Such moments also make it feel that John Carter falls back on the clichés of the epic blockbuster franchise-making movie. Purists will point out that, in fact, the books on which John Carter is based are some of the originators of the tropes that have eventually become clichés in modern storytelling. Unfortunately, this means nothing to an audience that doesn't know the books—the audience that Disney is most likely shooting for. To be honest, most of these tentpole movies don't really break any new ground in their storytelling either, nor do most audiences going to them expect to brilliant storytelling, but John Carter has been marketed as something different.
All of this doesn't take away from the fact that the movie is a lot of fun and pretty to look at. The effects are indeed pretty interesting, and I was struck by the ruined city that the Tharks take as their home. The movie works better with vistas than detail—the overhead shots of the Thark arena are also breathtaking, as are the river Iss. The more modern cities of Helium and Zodanga are generically futuristic, austere in one case and steampunk in the other, so more lovely to see from a distance than up close. The fliers are fascinating as well, gorgeous machines operating on solar power with wings made of mirrors. And the CGI is quite good, so good that you don't really notice that it is CGI, which should always be the goal. The bestiary is cool to look at as are the Tharks (and the few shots we get of one of their rival tribes).
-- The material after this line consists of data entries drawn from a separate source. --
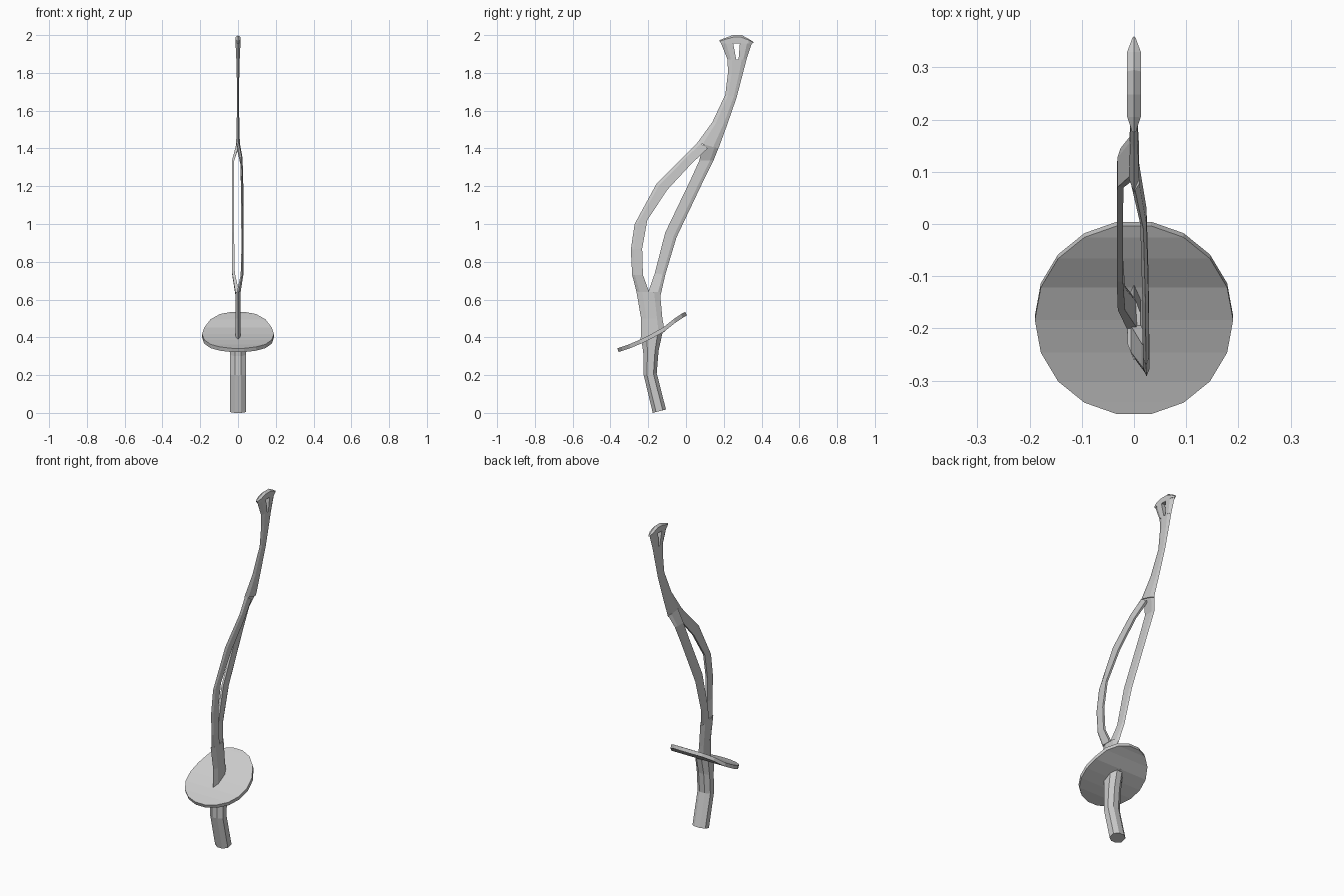
import bpy, bmesh, math


def finish(name, bm):
    bmesh.ops.remove_doubles(bm, verts=bm.verts, dist=1e-5)
    bmesh.ops.recalc_face_normals(bm, faces=bm.faces)
    me = bpy.data.meshes.new(name)
    bm.to_mesh(me)
    bm.free()
    ob = bpy.data.objects.new(name, me)
    bpy.context.collection.objects.link(ob)
    return ob


def loft(name, sections, profile):
    """Section = (y0, z0, y1, z1, x centre, half thickness); profile = (fraction across, side)."""
    bm = bmesh.new()
    rings = []
    for y0, z0, y1, z1, xc, t in sections:
        rings.append([bm.verts.new((xc + s * t, y0 + (y1 - y0) * u, z0 + (z1 - z0) * u))
                      for u, s in profile])
    n = len(profile)
    for a, b in zip(rings, rings[1:]):
        for i in range(n):
            j = (i + 1) % n
            bm.faces.new((a[i], a[j], b[j], b[i]))
    bm.faces.new(rings[0])
    bm.faces.new(rings[-1])
    return finish(name, bm)


def edge(pointed, u, d):
    # sharpened or square blade edge, listed from -x to +x
    return [(u + d, -1), (u, 0), (u + d, 1)] if pointed else [(u, -1), (u, 1)]


def blade_profile(left=True, right=True, bevel=0.25):
    return edge(left, 0, bevel) + edge(right, 1, -bevel)[::-1]


# Handle: bent octagonal grip, flaring under the guard
octagon = [(0, -.4), (.25, -1), (.75, -1), (1, -.4), (1, .4), (.75, 1), (.25, 1), (0, .4)]
loft("handle", [
    (-.176, .0, -.106, .018, 0, .043),
    (-.224, .2, -.155, .21, 0, .043),
    (-.224, .30, -.145, .33, 0, .043),
    (-.234, .375, -.122, .435, 0, .043)], octagon)

# Guard: round plate bent along an S-shaped line
curve = [(-.36, .332), (-.30, .352), (-.22, .386), (-.15, .423),
         (-.09, .458), (-.05, .498), (0, .525)]


def guard_z(y):
    for (a, za), (b, zb) in zip(curve, curve[1:]):
        if y <= b:
            return za + (zb - za) * (y - a) / (b - a)
    return curve[-1][1]


bm = bmesh.new()
rows = []
for i in range(9):
    a = math.radians(10 + 20 * i)
    y, w = -.18 - .183 * math.cos(a), .19 * math.sin(a)
    z = guard_z(y)
    rows.append([bm.verts.new((x, y + s * .004, z - s * .010))
                 for x, s in ((-w, 1), (w, 1), (w, -1), (-w, -1))])
for a, b in zip(rows, rows[1:]):
    for i in range(4):
        j = (i + 1) % 4
        bm.faces.new((a[i], a[j], b[j], b[i]))
bm.faces.new(rows[0])
bm.faces.new(rows[-1])
finish("guard", bm)

# Blade base rising out of the guard
loft("blade_base", [
    (-.24, .37, -.112, .43, 0, .014),
    (-.238, .50, -.125, .50, 0, .012),
    (-.262, .64, -.138, .64, 0, .012)], blade_profile())

# Two strands that part around the long opening, offset to either side
loft("outer_strand", [
    (-.262, .64, -.195, .64, .004, .010),
    (-.285, .73, -.228, .73, .021, .007),
    (-.292, .865, -.232, .87, .024, .006),
    (-.272, 1.00, -.205, 1.02, .023, .006),
    (-.155, 1.215, -.10, 1.18, .022, .006),
    (-.01, 1.36, .03, 1.32, .018, .006),
    (.065, 1.435, .115, 1.40, .002, .008)], blade_profile(True, False))
loft("inner_strand", [
    (-.20, .64, -.135, .62, -.004, .010),
    (-.165, .74, -.11, .73, -.024, .007),
    (-.11, .955, -.05, .93, -.027, .006),
    (.02, 1.225, .095, 1.235, -.027, .006),
    (.07, 1.335, .145, 1.335, -.026, .006),
    (.09, 1.42, .175, 1.41, -.002, .008)], blade_profile(False, True))

# Upper blade, narrowing then widening toward the tip
loft("upper_blade", [
    (.06, 1.43, .172, 1.40, 0, .010),
    (.14, 1.54, .216, 1.52, 0, .007),
    (.208, 1.685, .268, 1.67, 0, .005),
    (.222, 1.80, .302, 1.80, 0, .007),
    (.220, 1.87, .320, 1.87, 0, .009)], blade_profile())

# Flared tip framing a tapered slot
loft("tip_arm_1", [
    (.220, 1.87, .266, 1.87, 0, .009),
    (.186, 1.955, .25, 1.955, 0, .013)], blade_profile(True, False, .4))
loft("tip_arm_2", [
    (.278, 1.87, .320, 1.87, 0, .009),
    (.285, 1.955, .348, 1.955, 0, .013)], blade_profile(False, True, .4))
loft("tip_crest", [
    (.186, 1.955, .175, 1.972, 0, .004),
    (.205, 1.955, .205, 1.984, 0, .013),
    (.25, 1.955, .248, 2.0, 0, .013),
    (.285, 1.955, .295, 2.0, 0, .013),
    (.33, 1.955, .33, 1.981, 0, .013),
    (.348, 1.955, .36, 1.962, 0, .003)], blade_profile(False, True))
Of course John Carter ends up in the perfect place for sequels, as can also be expected of these tentpole movies. I wouldn't be offended by more Barsoom movies, but I would not expect long theater life for any of them so long as they stick to this formula. True to its roots, John Carter is fun and pleasant while it is in front of you but easy to forget once you've stopped viewing it. Worth viewing, especially on the big screen but not necessarily in 3D (I didn't see it in 3D and could see where the 3D effect might be used but nothing worth paying the extra money for).